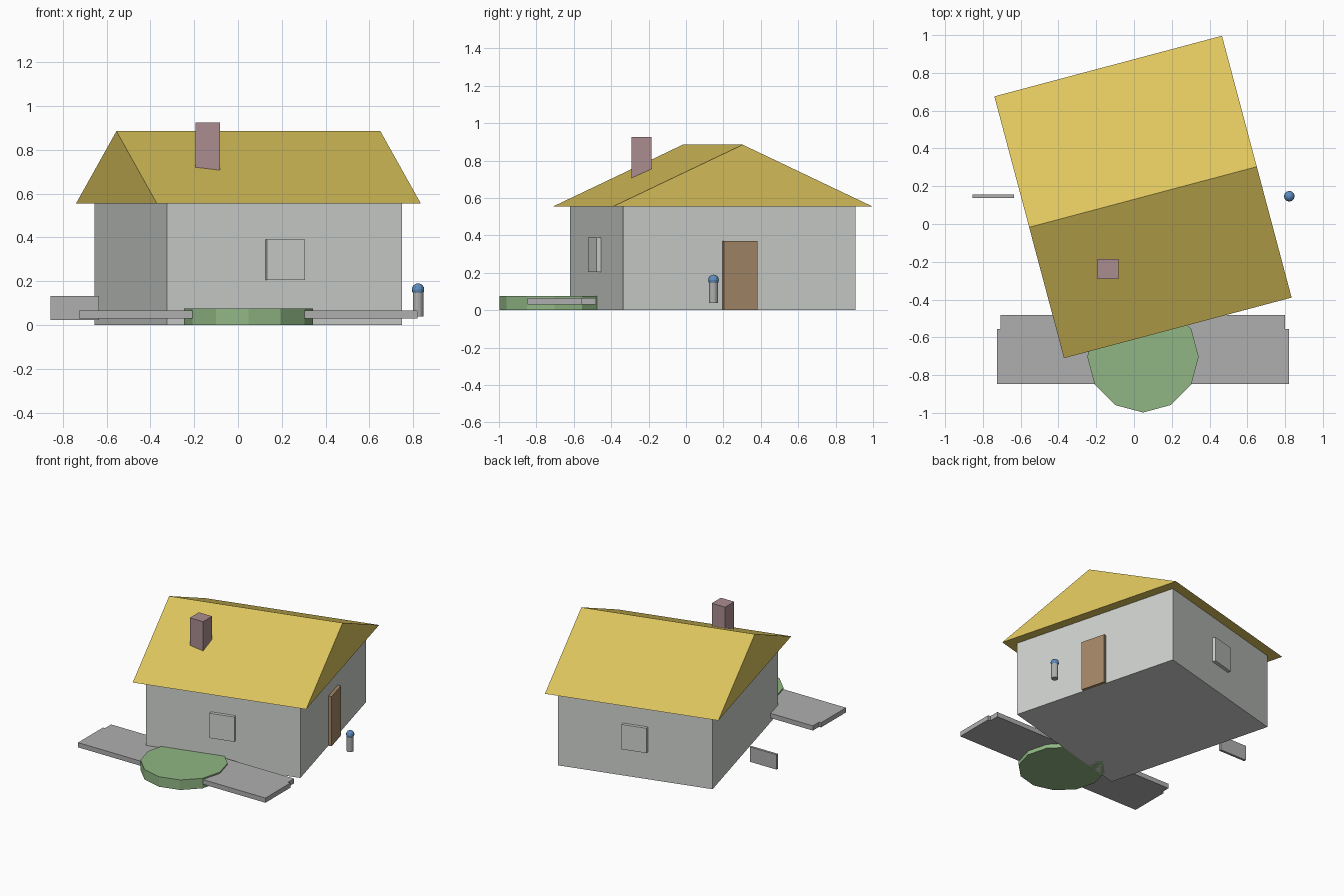
import bpy, bmesh
from math import radians
from mathutils import Matrix, Vector

old = bpy.data.objects.get("Cube")
if old:
    bpy.data.objects.remove(old, do_unlink=True)


def material(name, r, g, b):
    m = bpy.data.materials.new(name)
    m.use_nodes = True
    m.diffuse_color = (r, g, b, 1)
    m.node_tree.nodes["Principled BSDF"].inputs["Base Color"].default_value = (r, g, b, 1)
    return m


wall_grey = material("wall grey", 0.63, 0.65, 0.63)
stone_grey = material("stone grey", 0.43, 0.43, 0.43)
straw = material("roof yellow", 0.73, 0.56, 0.11)
grass = material("grass green", 0.28, 0.47, 0.23)
brick = material("chimney pink", 0.41, 0.27, 0.28)
wood = material("door brown", 0.38, 0.25, 0.14)
blue = material("cap blue", 0.11, 0.27, 0.52)

# Frame of the turned house: local x along the ridge, local y across it
HOUSE = Matrix.Translation((0.0475, 0.143, 0)) @ Matrix.Rotation(radians(14.9), 4, "Z")
WORLD = Matrix.Identity(4)


def add(name, bm, mat, frame=WORLD):
    bmesh.ops.recalc_face_normals(bm, faces=bm.faces)
    me = bpy.data.meshes.new(name)
    bm.to_mesh(me)
    bm.free()
    me.materials.append(mat)
    ob = bpy.data.objects.new(name, me)
    ob.matrix_world = frame
    bpy.context.collection.objects.link(ob)
    return ob


def box(name, lo, hi, mat, frame=WORLD):
    lo, hi = Vector(lo), Vector(hi)
    bm = bmesh.new()
    m = Matrix.Translation((lo + hi) / 2) @ Matrix.Diagonal((*(hi - lo), 1))
    bmesh.ops.create_cube(bm, size=1, matrix=m)
    return add(name, bm, mat, frame)


def cylinder(name, x, y, z0, z1, radius, sides, mat):
    bm = bmesh.new()
    bmesh.ops.create_cone(bm, cap_ends=True, segments=sides, radius1=radius, radius2=radius,
                          depth=z1 - z0, matrix=Matrix.Translation((x, y, (z0 + z1) / 2)))
    return add(name, bm, mat)


# House body
A, B = 0.555, 0.643
EAVE, RIDGE = 0.555, 0.885
box("walls", (-A, -B, 0), (A, B, EAVE), wall_grey, HOUSE)

# Gable roof: triangle profile extruded along the ridge
bm = bmesh.new()
length = 0.6235
profile = [(-0.717, EAVE), (0.717, EAVE), (0, RIDGE)]
gable = bm.faces.new([bm.verts.new((-length, y, z)) for y, z in profile])
ext = bmesh.ops.extrude_face_region(bm, geom=[gable], use_keep_orig=True)
moved = [v for v in ext["geom"] if isinstance(v, bmesh.types.BMVert)]
bmesh.ops.translate(bm, verts=moved, vec=(2 * length, 0, 0))
add("roof", bm, straw, HOUSE)

# Door on the left side, a window panel on the front and back walls
box("door", (A - 0.02, -0.093, 0), (A + 0.024, 0.093, 0.37), wood, HOUSE)
for name, side in (("front_window", -1), ("back_window", 1)):
    y0, y1 = sorted((side * (B - 0.02), side * (B + 0.024)))
    box(name, (-0.09, y0, 0.205), (0.09, y1, 0.39), wall_grey, HOUSE)

# Chimney
box("chimney", (-0.193, -0.292, 0.65), (-0.083, -0.185, 0.925), brick)

# Garden: path slabs, lawn disc and a small board
box("path", (-0.725, -0.848, 0.03), (0.82, -0.555, 0.065), stone_grey)
box("path_edge", (-0.708, -0.555, 0.03), (0.80, -0.482, 0.065), stone_grey)
cylinder("lawn", 0.0475, -0.703, 0, 0.075, 0.295, 12, grass)
box("board", (-0.855, 0.138, 0.022), (-0.635, 0.156, 0.133), stone_grey)

# Post with a round cap
cylinder("post", 0.822, 0.147, 0.038, 0.16, 0.024, 12, stone_grey)
bm = bmesh.new()
bmesh.ops.create_uvsphere(bm, u_segments=12, v_segments=8, radius=0.0285,
                          matrix=Matrix.Translation((0.822, 0.147, 0.1615)))
add("post_cap", bm, blue)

____________

Word for word, quote the full listing, omitting every picture.

● Answer box
import bpy, bmesh
from math import radians
from mathutils import Matrix, Vector

old = bpy.data.objects.get("Cube")
if old:
    bpy.data.objects.remove(old, do_unlink=True)


def material(name, r, g, b):
    m = bpy.data.materials.new(name)
    m.use_nodes = True
    m.diffuse_color = (r, g, b, 1)
    m.node_tree.nodes["Principled BSDF"].inputs["Base Color"].default_value = (r, g, b, 1)
    return m


wall_grey = material("wall grey", 0.63, 0.65, 0.63)
stone_grey = material("stone grey", 0.43, 0.43, 0.43)
straw = material("roof yellow", 0.73, 0.56, 0.11)
grass = material("grass green", 0.28, 0.47, 0.23)
brick = material("chimney pink", 0.41, 0.27, 0.28)
wood = material("door brown", 0.38, 0.25, 0.14)
blue = material("cap blue", 0.11, 0.27, 0.52)

# Frame of the turned house: local x along the ridge, local y across it
HOUSE = Matrix.Translation((0.0475, 0.143, 0)) @ Matrix.Rotation(radians(14.9), 4, "Z")
WORLD = Matrix.Identity(4)


def add(name, bm, mat, frame=WORLD):
    bmesh.ops.recalc_face_normals(bm, faces=bm.faces)
    me = bpy.data.meshes.new(name)
    bm.to_mesh(me)
    bm.free()
    me.materials.append(mat)
    ob = bpy.data.objects.new(name, me)
    ob.matrix_world = frame
    bpy.context.collection.objects.link(ob)
    return ob


def box(name, lo, hi, mat, frame=WORLD):
    lo, hi = Vector(lo), Vector(hi)
    bm = bmesh.new()
    m = Matrix.Translation((lo + hi) / 2) @ Matrix.Diagonal((*(hi - lo), 1))
    bmesh.ops.create_cube(bm, size=1, matrix=m)
    return add(name, bm, mat, frame)


def cylinder(name, x, y, z0, z1, radius, sides, mat):
    bm = bmesh.new()
    bmesh.ops.create_cone(bm, cap_ends=True, segments=sides, radius1=radius, radius2=radius,
                          depth=z1 - z0, matrix=Matrix.Translation((x, y, (z0 + z1) / 2)))
    return add(name, bm, mat)


# House body
A, B = 0.555, 0.643
EAVE, RIDGE = 0.555, 0.885
box("walls", (-A, -B, 0), (A, B, EAVE), wall_grey, HOUSE)

# Gable roof: triangle profile extruded along the ridge
bm = bmesh.new()
length = 0.6235
profile = [(-0.717, EAVE), (0.717, EAVE), (0, RIDGE)]
gable = bm.faces.new([bm.verts.new((-length, y, z)) for y, z in profile])
ext = bmesh.ops.extrude_face_region(bm, geom=[gable], use_keep_orig=True)
moved = [v for v in ext["geom"] if isinstance(v, bmesh.types.BMVert)]
bmesh.ops.translate(bm, verts=moved, vec=(2 * length, 0, 0))
add("roof", bm, straw, HOUSE)

# Door on the left side, a window panel on the front and back walls
box("door", (A - 0.02, -0.093, 0), (A + 0.024, 0.093, 0.37), wood, HOUSE)
for name, side in (("front_window", -1), ("back_window", 1)):
    y0, y1 = sorted((side * (B - 0.02), side * (B + 0.024)))
    box(name, (-0.09, y0, 0.205), (0.09, y1, 0.39), wall_grey, HOUSE)

# Chimney
box("chimney", (-0.193, -0.292, 0.65), (-0.083, -0.185, 0.925), brick)

# Garden: path slabs, lawn disc and a small board
box("path", (-0.725, -0.848, 0.03), (0.82, -0.555, 0.065), stone_grey)
box("path_edge", (-0.708, -0.555, 0.03), (0.80, -0.482, 0.065), stone_grey)
cylinder("lawn", 0.0475, -0.703, 0, 0.075, 0.295, 12, grass)
box("board", (-0.855, 0.138, 0.022), (-0.635, 0.156, 0.133), stone_grey)

# Post with a round cap
cylinder("post", 0.822, 0.147, 0.038, 0.16, 0.024, 12, stone_grey)
bm = bmesh.new()
bmesh.ops.create_uvsphere(bm, u_segments=12, v_segments=8, radius=0.0285,
                          matrix=Matrix.Translation((0.822, 0.147, 0.1615)))
add("post_cap", bm, blue)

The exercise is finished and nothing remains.